## Exercise brief
Line by line, print the records exactly.

## Data section

'''

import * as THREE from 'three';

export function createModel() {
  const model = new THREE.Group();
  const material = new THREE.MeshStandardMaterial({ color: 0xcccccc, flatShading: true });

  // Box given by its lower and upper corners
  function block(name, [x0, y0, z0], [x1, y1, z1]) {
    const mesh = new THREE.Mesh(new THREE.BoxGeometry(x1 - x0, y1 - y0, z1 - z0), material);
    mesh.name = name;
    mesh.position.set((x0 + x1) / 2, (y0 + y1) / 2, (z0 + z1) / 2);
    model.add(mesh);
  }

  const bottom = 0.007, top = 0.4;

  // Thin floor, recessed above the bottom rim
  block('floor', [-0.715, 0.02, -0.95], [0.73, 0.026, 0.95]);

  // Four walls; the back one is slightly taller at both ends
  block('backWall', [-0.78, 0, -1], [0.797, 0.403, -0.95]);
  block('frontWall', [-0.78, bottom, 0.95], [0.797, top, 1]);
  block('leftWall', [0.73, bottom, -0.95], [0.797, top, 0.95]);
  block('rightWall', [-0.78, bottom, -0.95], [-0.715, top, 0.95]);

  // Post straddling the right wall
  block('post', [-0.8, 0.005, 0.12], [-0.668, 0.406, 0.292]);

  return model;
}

'''

## Task solution
import * as THREE from 'three';

export function createModel() {
  const model = new THREE.Group();
  const material = new THREE.MeshStandardMaterial({ color: 0xcccccc, flatShading: true });

  // Box given by its lower and upper corners
  function block(name, [x0, y0, z0], [x1, y1, z1]) {
    const mesh = new THREE.Mesh(new THREE.BoxGeometry(x1 - x0, y1 - y0, z1 - z0), material);
    mesh.name = name;
    mesh.position.set((x0 + x1) / 2, (y0 + y1) / 2, (z0 + z1) / 2);
    model.add(mesh);
  }

  const bottom = 0.007, top = 0.4;

  // Thin floor, recessed above the bottom rim
  block('floor', [-0.715, 0.02, -0.95], [0.73, 0.026, 0.95]);

  // Four walls; the back one is slightly taller at both ends
  block('backWall', [-0.78, 0, -1], [0.797, 0.403, -0.95]);
  block('frontWall', [-0.78, bottom, 0.95], [0.797, top, 1]);
  block('leftWall', [0.73, bottom, -0.95], [0.797, top, 0.95]);
  block('rightWall', [-0.78, bottom, -0.95], [-0.715, top, 0.95]);

  // Post straddling the right wall
  block('post', [-0.8, 0.005, 0.12], [-0.668, 0.406, 0.292]);

  return model;
}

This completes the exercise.